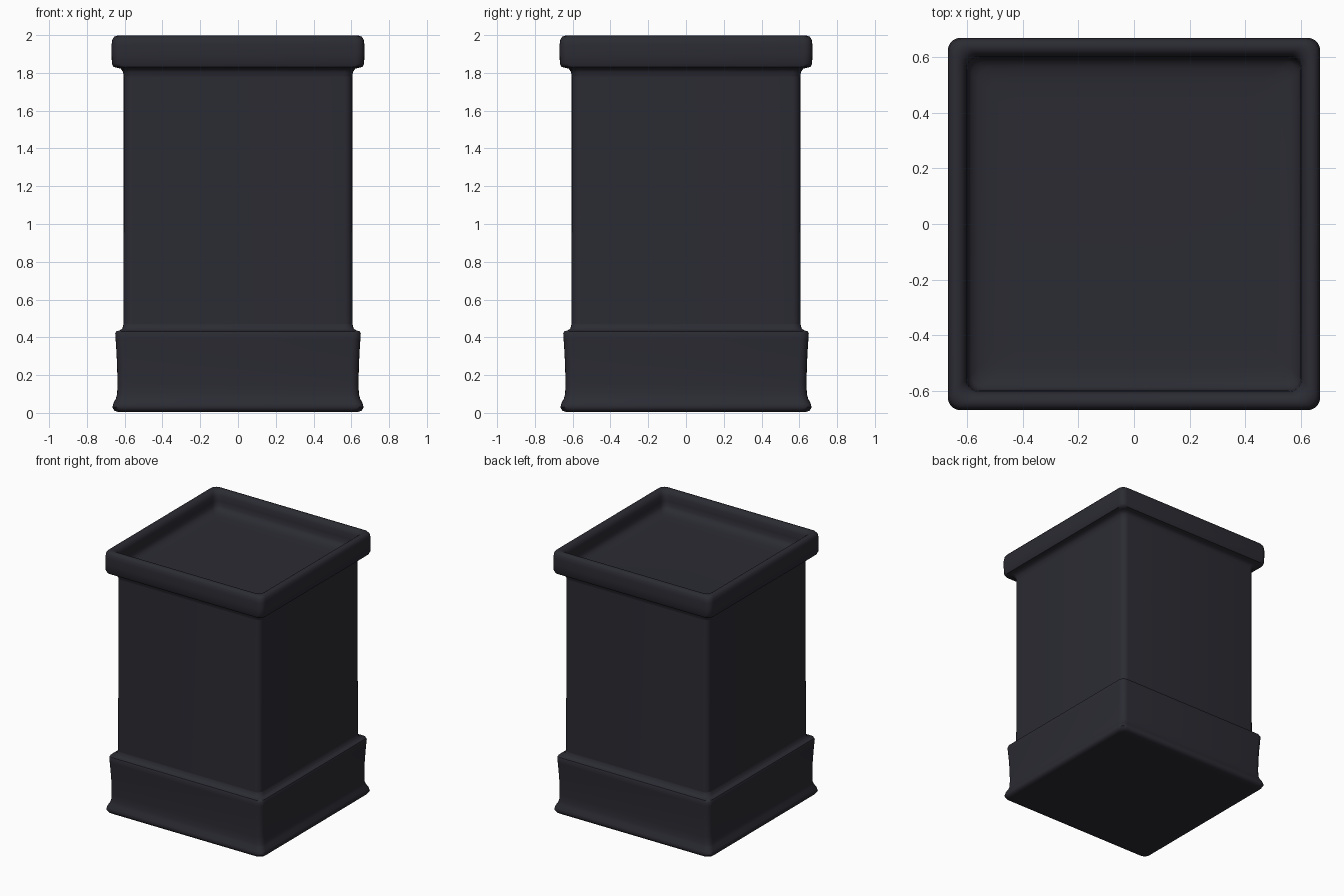
import bpy, bmesh, math

if "Cube" in bpy.data.objects:
    bpy.data.objects.remove(bpy.data.objects["Cube"])

mat = bpy.data.materials.new("dark slate")
mat.diffuse_color = (0.024, 0.024, 0.033, 1)
mat.use_nodes = True
mat.node_tree.nodes["Principled BSDF"].inputs["Base Color"].default_value = mat.diffuse_color


def ring(bm, half, z, r, n=5):
    """Rounded square loop of vertices."""
    verts = []
    for q, (sx, sy) in enumerate([(1, 1), (-1, 1), (-1, -1), (1, -1)]):
        for i in range(n + 1):
            a = math.pi / 2 * (q + i / n)
            verts.append(bm.verts.new((sx * (half - r) + r * math.cos(a),
                                       sy * (half - r) + r * math.sin(a), z)))
    return verts


def square_loft(name, profile, r=0.045, cap_start=False, cap_end=False):
    """Sweep a (half width, height) profile round a rounded square."""
    bm = bmesh.new()
    rings = [ring(bm, h, z, r) for h, z in profile]
    for a, b in zip(rings, rings[1:]):
        for i in range(len(a)):
            j = (i + 1) % len(a)
            bm.faces.new((a[i], a[j], b[j], b[i]))
    if cap_start:
        bm.faces.new(rings[0][::-1])
    if cap_end:
        bm.faces.new(rings[-1])
    me = bpy.data.meshes.new(name)
    bm.to_mesh(me)
    bm.free()
    ob = bpy.data.objects.new(name, me)
    bpy.context.collection.objects.link(ob)
    me.materials.append(mat)
    bpy.ops.object.select_all(action='DESELECT')
    ob.select_set(True)
    bpy.context.view_layer.objects.active = ob
    bpy.ops.object.shade_smooth_by_angle(angle=math.radians(50))
    return ob


# Flared plinth with a stepped top edge
square_loft("plinth", [
    (0.60, 0.005), (0.635, 0.005), (0.655, 0.012), (0.665, 0.03), (0.66, 0.05),
    (0.647, 0.075), (0.64, 0.10), (0.638, 0.15), (0.64, 0.25), (0.644, 0.33),
    (0.648, 0.39), (0.65, 0.42), (0.645, 0.432), (0.625, 0.437),
    (0.612, 0.447), (0.606, 0.47)], cap_start=True)

# Straight shaft
square_loft("shaft", [(0.606, 0.47), (0.605, 1.1), (0.605, 1.78)])

# Overhanging cap with a rounded rim and a recessed top
square_loft("cap", [
    (0.605, 1.78), (0.609, 1.805), (0.62, 1.822), (0.64, 1.827), (0.66, 1.832),
    (0.668, 1.85), (0.669, 1.90), (0.669, 1.95), (0.665, 1.978), (0.655, 1.992),
    (0.64, 1.997), (0.625, 1.994), (0.61, 1.982), (0.602, 1.96), (0.599, 1.92),
    (0.597, 1.885), (0.585, 1.865), (0.56, 1.852), (0.52, 1.846),
    (0.45, 1.843)], cap_end=True)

-.-.-

> WORK TO COMPLETE
Please ensure that the data above is repeated exactly, with no pictures in the copy.

> ANSWER SPACE
import bpy, bmesh, math

if "Cube" in bpy.data.objects:
    bpy.data.objects.remove(bpy.data.objects["Cube"])

mat = bpy.data.materials.new("dark slate")
mat.diffuse_color = (0.024, 0.024, 0.033, 1)
mat.use_nodes = True
mat.node_tree.nodes["Principled BSDF"].inputs["Base Color"].default_value = mat.diffuse_color


def ring(bm, half, z, r, n=5):
    """Rounded square loop of vertices."""
    verts = []
    for q, (sx, sy) in enumerate([(1, 1), (-1, 1), (-1, -1), (1, -1)]):
        for i in range(n + 1):
            a = math.pi / 2 * (q + i / n)
            verts.append(bm.verts.new((sx * (half - r) + r * math.cos(a),
                                       sy * (half - r) + r * math.sin(a), z)))
    return verts


def square_loft(name, profile, r=0.045, cap_start=False, cap_end=False):
    """Sweep a (half width, height) profile round a rounded square."""
    bm = bmesh.new()
    rings = [ring(bm, h, z, r) for h, z in profile]
    for a, b in zip(rings, rings[1:]):
        for i in range(len(a)):
            j = (i + 1) % len(a)
            bm.faces.new((a[i], a[j], b[j], b[i]))
    if cap_start:
        bm.faces.new(rings[0][::-1])
    if cap_end:
        bm.faces.new(rings[-1])
    me = bpy.data.meshes.new(name)
    bm.to_mesh(me)
    bm.free()
    ob = bpy.data.objects.new(name, me)
    bpy.context.collection.objects.link(ob)
    me.materials.append(mat)
    bpy.ops.object.select_all(action='DESELECT')
    ob.select_set(True)
    bpy.context.view_layer.objects.active = ob
    bpy.ops.object.shade_smooth_by_angle(angle=math.radians(50))
    return ob


# Flared plinth with a stepped top edge
square_loft("plinth", [
    (0.60, 0.005), (0.635, 0.005), (0.655, 0.012), (0.665, 0.03), (0.66, 0.05),
    (0.647, 0.075), (0.64, 0.10), (0.638, 0.15), (0.64, 0.25), (0.644, 0.33),
    (0.648, 0.39), (0.65, 0.42), (0.645, 0.432), (0.625, 0.437),
    (0.612, 0.447), (0.606, 0.47)], cap_start=True)

# Straight shaft
square_loft("shaft", [(0.606, 0.47), (0.605, 1.1), (0.605, 1.78)])

# Overhanging cap with a rounded rim and a recessed top
square_loft("cap", [
    (0.605, 1.78), (0.609, 1.805), (0.62, 1.822), (0.64, 1.827), (0.66, 1.832),
    (0.668, 1.85), (0.669, 1.90), (0.669, 1.95), (0.665, 1.978), (0.655, 1.992),
    (0.64, 1.997), (0.625, 1.994), (0.61, 1.982), (0.602, 1.96), (0.599, 1.92),
    (0.597, 1.885), (0.585, 1.865), (0.56, 1.852), (0.52, 1.846),
    (0.45, 1.843)], cap_end=True)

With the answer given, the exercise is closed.